= Problem requirements =
Set down exactly the lines from the one containing "ends = [(NY" through the end of the records below, both included, and nothing else.

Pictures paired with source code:

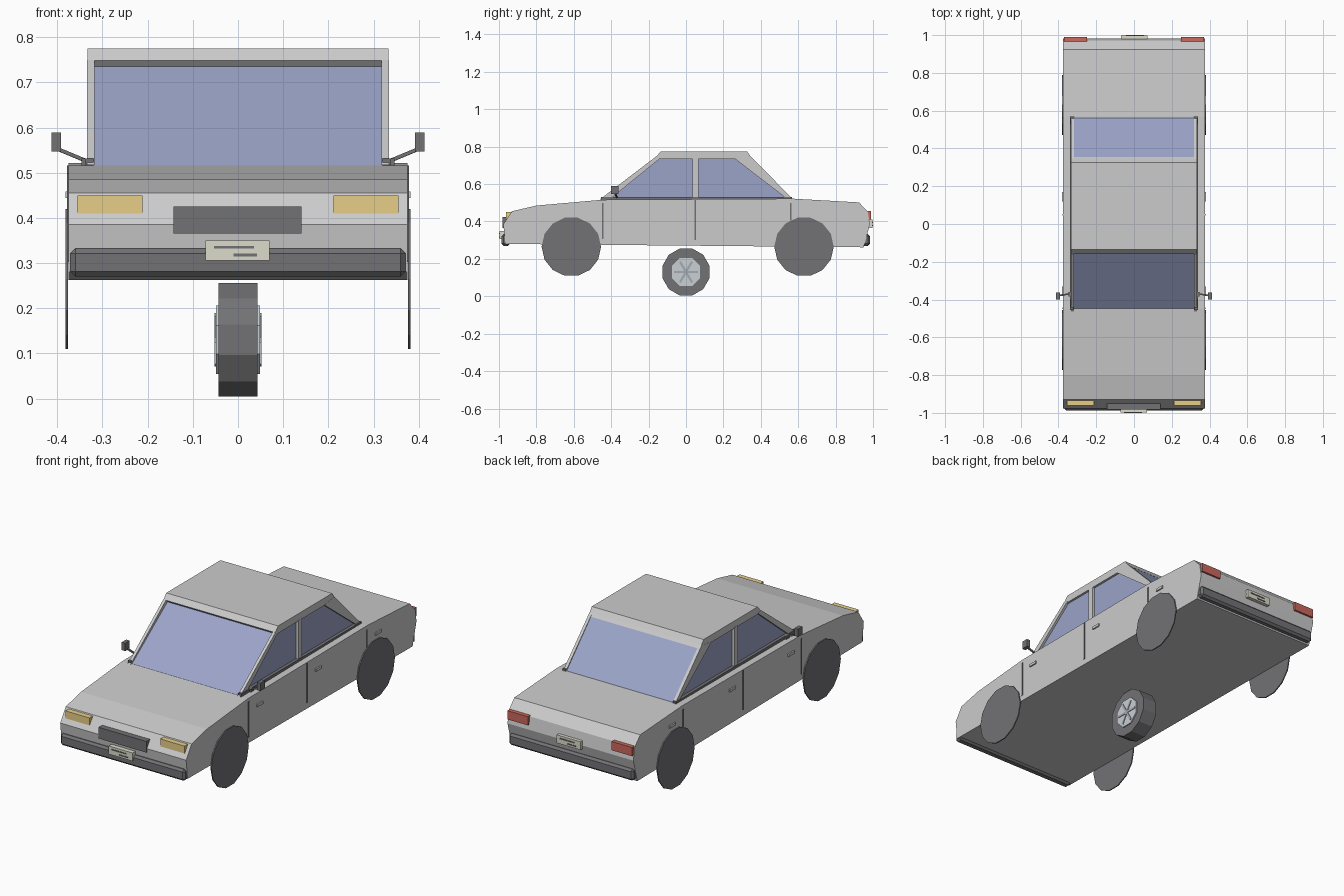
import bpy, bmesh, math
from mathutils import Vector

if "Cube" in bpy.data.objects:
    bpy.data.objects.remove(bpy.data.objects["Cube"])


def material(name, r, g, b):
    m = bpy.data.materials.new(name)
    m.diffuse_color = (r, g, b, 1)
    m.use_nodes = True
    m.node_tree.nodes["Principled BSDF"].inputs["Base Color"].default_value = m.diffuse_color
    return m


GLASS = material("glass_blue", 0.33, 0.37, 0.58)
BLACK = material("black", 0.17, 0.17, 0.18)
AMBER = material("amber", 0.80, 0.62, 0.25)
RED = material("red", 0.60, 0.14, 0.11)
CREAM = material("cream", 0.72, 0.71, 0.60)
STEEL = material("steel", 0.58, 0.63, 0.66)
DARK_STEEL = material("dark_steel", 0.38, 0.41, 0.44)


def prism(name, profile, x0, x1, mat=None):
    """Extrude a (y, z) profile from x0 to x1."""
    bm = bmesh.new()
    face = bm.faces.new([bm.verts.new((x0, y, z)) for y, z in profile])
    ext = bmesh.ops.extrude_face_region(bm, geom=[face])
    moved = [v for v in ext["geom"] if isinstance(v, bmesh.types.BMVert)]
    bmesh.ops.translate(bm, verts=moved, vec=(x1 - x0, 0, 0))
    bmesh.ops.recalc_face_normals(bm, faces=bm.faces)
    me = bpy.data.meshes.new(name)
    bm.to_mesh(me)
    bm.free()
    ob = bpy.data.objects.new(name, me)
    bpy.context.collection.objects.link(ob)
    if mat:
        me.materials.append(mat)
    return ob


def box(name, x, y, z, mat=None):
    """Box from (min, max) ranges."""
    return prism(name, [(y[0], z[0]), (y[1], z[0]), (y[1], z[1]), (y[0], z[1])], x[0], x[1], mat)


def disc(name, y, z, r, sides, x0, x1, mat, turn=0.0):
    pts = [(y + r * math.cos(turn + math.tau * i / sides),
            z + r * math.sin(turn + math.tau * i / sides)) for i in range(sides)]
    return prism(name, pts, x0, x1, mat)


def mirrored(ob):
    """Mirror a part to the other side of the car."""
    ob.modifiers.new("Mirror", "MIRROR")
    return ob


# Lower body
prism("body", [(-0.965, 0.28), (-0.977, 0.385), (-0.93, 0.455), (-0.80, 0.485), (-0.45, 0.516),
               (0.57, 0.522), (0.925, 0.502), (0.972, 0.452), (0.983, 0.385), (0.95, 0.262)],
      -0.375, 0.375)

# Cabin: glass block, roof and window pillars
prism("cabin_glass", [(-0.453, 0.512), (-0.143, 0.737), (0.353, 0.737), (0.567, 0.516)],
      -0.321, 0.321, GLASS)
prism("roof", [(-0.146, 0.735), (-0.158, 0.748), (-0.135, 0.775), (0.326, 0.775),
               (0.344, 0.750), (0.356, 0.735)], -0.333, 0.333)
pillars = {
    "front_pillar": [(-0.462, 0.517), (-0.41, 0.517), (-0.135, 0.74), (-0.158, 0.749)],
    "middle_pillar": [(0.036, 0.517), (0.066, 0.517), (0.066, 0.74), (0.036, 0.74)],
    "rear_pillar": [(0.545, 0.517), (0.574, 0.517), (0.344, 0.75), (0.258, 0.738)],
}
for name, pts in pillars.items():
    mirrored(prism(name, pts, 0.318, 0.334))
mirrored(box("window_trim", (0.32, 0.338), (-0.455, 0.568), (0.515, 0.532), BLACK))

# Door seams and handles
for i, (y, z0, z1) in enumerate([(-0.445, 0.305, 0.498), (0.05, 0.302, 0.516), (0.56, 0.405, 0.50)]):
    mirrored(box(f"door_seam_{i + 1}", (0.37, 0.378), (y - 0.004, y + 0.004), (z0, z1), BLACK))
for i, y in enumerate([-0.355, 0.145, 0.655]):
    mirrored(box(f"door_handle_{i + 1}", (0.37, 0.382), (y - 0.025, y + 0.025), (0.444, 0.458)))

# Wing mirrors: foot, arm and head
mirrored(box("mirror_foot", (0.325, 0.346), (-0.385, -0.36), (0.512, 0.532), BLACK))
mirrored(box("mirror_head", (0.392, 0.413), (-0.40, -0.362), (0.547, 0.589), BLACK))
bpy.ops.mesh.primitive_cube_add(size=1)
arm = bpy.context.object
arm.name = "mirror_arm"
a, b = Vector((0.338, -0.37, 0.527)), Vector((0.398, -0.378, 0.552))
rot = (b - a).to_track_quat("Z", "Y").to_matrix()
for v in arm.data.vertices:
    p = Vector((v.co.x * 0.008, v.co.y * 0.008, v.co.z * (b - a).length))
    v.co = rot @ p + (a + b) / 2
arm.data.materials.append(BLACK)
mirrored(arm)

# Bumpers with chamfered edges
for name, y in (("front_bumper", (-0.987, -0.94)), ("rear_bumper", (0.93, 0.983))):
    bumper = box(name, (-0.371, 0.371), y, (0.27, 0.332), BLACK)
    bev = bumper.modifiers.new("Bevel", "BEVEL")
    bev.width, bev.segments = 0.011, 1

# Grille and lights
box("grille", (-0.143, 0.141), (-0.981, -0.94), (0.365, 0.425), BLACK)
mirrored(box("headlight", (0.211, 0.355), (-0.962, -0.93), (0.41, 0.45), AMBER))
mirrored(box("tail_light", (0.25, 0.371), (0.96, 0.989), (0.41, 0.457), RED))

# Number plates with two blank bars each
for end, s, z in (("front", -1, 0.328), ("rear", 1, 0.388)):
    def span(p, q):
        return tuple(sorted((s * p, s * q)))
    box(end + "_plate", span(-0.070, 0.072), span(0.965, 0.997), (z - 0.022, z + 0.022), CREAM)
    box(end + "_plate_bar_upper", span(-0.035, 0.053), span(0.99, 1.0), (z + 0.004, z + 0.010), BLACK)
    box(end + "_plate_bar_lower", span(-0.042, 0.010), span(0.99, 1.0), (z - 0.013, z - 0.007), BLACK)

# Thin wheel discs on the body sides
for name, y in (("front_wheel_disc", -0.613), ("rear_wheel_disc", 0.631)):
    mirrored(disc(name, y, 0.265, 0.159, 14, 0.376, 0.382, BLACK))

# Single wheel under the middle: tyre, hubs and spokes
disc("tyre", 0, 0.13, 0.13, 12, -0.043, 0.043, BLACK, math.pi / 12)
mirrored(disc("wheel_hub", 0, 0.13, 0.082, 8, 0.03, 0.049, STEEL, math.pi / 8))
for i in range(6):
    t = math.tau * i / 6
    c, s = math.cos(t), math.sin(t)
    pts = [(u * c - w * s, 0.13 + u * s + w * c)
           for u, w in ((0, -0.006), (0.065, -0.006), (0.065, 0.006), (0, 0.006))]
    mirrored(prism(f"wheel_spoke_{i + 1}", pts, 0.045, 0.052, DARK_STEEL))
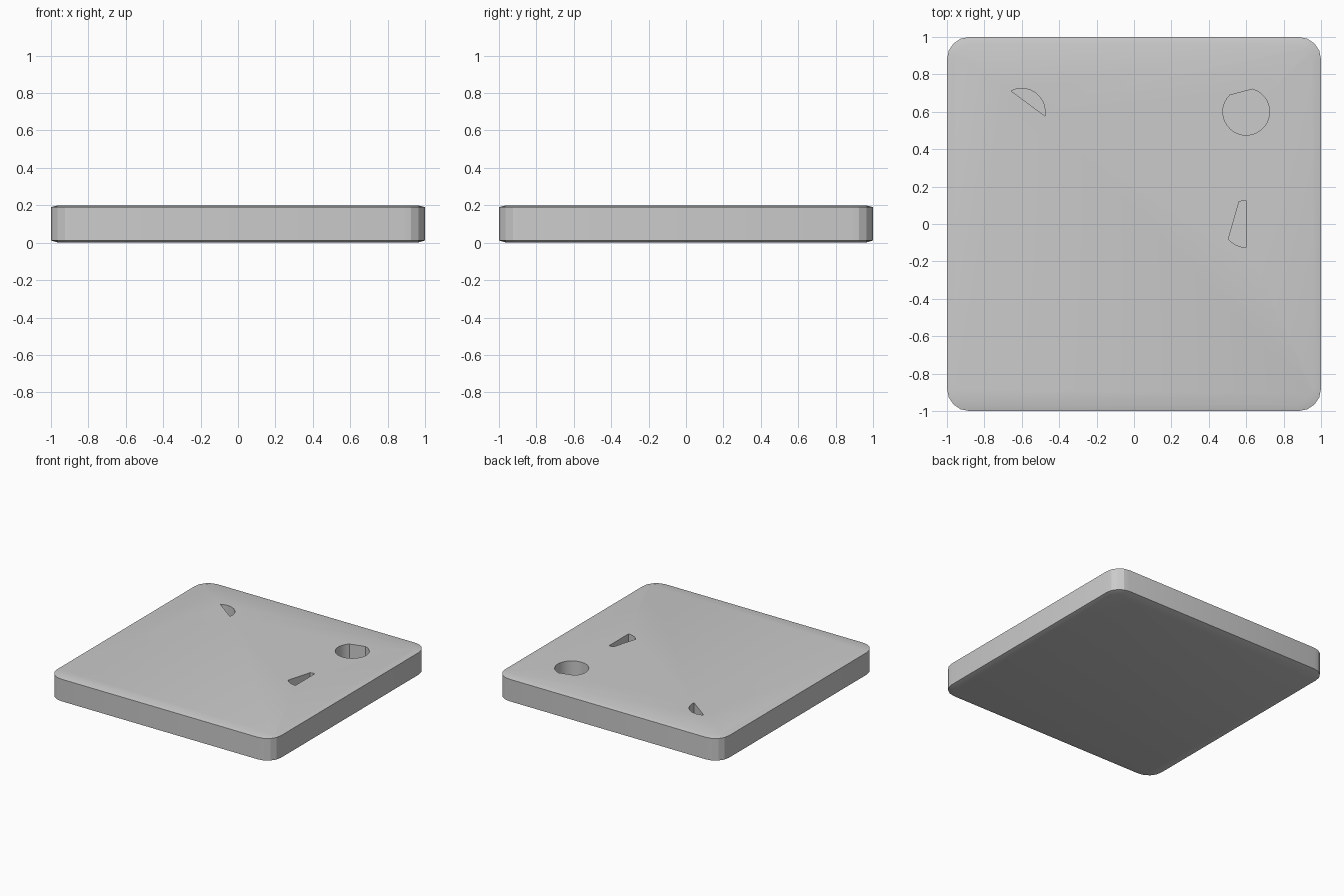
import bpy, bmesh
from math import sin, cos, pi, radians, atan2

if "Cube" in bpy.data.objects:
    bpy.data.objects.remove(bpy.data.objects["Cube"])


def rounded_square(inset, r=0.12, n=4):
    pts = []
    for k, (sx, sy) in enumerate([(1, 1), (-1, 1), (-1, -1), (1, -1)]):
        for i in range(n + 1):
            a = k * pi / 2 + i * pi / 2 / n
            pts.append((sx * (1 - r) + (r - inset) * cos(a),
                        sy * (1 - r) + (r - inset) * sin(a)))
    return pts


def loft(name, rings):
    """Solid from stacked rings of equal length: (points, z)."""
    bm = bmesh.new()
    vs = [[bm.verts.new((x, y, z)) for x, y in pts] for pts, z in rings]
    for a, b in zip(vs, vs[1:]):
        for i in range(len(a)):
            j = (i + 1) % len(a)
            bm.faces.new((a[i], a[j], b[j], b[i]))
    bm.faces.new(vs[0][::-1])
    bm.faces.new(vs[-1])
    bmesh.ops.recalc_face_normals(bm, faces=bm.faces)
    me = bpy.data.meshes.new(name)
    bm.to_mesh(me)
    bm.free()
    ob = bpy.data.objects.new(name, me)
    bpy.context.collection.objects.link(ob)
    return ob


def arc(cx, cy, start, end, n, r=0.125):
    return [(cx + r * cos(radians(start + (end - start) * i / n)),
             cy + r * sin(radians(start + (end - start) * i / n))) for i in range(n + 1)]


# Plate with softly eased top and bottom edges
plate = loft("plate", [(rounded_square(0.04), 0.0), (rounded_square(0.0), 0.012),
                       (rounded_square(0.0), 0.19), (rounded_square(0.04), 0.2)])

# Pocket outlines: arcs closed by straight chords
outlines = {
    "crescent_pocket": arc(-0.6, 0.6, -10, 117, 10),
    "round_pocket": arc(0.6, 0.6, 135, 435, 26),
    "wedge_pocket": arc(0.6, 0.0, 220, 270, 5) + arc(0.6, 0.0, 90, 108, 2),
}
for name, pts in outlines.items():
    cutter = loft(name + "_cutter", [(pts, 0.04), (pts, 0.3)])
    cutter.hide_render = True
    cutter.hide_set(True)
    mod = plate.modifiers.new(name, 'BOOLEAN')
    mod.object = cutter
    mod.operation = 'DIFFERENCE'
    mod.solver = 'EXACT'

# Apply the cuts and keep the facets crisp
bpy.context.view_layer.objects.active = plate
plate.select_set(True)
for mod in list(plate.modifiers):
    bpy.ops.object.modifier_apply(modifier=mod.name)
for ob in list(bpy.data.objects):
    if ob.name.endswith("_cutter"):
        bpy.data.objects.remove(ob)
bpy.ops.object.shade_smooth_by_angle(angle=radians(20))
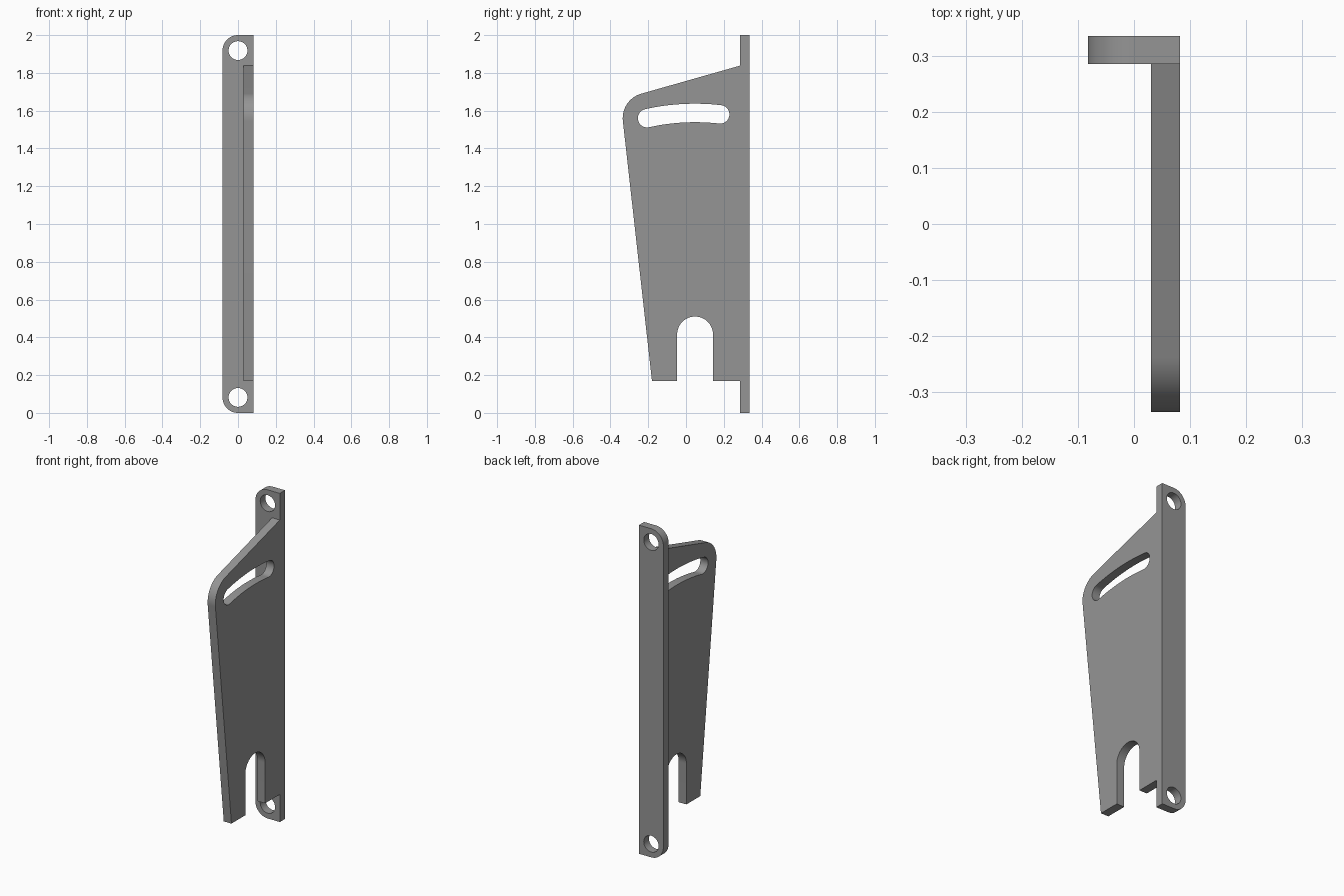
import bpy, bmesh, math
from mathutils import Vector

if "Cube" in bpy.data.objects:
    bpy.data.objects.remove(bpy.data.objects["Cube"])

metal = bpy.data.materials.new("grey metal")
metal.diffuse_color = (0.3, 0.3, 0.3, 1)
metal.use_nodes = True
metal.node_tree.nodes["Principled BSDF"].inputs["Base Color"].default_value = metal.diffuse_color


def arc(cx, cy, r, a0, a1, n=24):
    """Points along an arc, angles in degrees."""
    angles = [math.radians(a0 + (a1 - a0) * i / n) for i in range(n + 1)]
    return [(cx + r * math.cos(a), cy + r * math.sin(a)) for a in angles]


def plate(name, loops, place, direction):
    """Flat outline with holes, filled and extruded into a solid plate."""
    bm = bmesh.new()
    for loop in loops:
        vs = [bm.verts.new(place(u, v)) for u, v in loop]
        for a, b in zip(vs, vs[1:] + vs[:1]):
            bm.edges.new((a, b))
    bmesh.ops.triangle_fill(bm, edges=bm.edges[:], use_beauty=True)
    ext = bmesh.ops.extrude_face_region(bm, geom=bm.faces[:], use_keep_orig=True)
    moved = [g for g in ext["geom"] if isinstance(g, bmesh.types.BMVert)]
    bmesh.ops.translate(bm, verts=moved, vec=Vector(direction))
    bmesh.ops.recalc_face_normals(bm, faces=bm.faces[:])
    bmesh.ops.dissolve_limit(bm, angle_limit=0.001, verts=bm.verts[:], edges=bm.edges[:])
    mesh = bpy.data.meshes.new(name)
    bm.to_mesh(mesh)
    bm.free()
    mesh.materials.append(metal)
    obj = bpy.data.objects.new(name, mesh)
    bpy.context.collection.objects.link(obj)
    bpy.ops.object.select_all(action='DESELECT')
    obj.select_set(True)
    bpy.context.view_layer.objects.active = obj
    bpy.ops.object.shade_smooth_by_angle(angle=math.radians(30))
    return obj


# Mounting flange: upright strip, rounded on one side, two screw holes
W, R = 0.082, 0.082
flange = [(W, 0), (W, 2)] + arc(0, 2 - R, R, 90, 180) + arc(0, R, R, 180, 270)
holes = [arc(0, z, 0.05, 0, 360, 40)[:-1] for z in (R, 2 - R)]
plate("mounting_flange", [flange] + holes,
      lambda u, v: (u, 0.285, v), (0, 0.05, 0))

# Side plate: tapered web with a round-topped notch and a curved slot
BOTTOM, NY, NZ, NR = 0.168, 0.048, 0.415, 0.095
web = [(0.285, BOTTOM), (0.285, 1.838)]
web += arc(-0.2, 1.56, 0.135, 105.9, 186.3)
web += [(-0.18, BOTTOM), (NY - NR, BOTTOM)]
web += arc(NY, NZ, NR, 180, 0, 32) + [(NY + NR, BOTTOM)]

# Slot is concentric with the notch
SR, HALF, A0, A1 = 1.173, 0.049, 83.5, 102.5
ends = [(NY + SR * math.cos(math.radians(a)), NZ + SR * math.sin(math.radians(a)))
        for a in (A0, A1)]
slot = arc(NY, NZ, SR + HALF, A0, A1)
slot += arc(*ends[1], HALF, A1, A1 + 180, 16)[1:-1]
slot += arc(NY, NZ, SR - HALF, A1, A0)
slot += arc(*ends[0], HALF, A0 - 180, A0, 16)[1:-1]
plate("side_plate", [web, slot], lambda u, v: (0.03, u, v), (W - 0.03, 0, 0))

= Output of the task =
ends = [(NY + SR * math.cos(math.radians(a)), NZ + SR * math.sin(math.radians(a)))
        for a in (A0, A1)]
slot = arc(NY, NZ, SR + HALF, A0, A1)
slot += arc(*ends[1], HALF, A1, A1 + 180, 16)[1:-1]
slot += arc(NY, NZ, SR - HALF, A1, A0)
slot += arc(*ends[0], HALF, A0 - 180, A0, 16)[1:-1]
plate("side_plate", [web, slot], lambda u, v: (0.03, u, v), (W - 0.03, 0, 0))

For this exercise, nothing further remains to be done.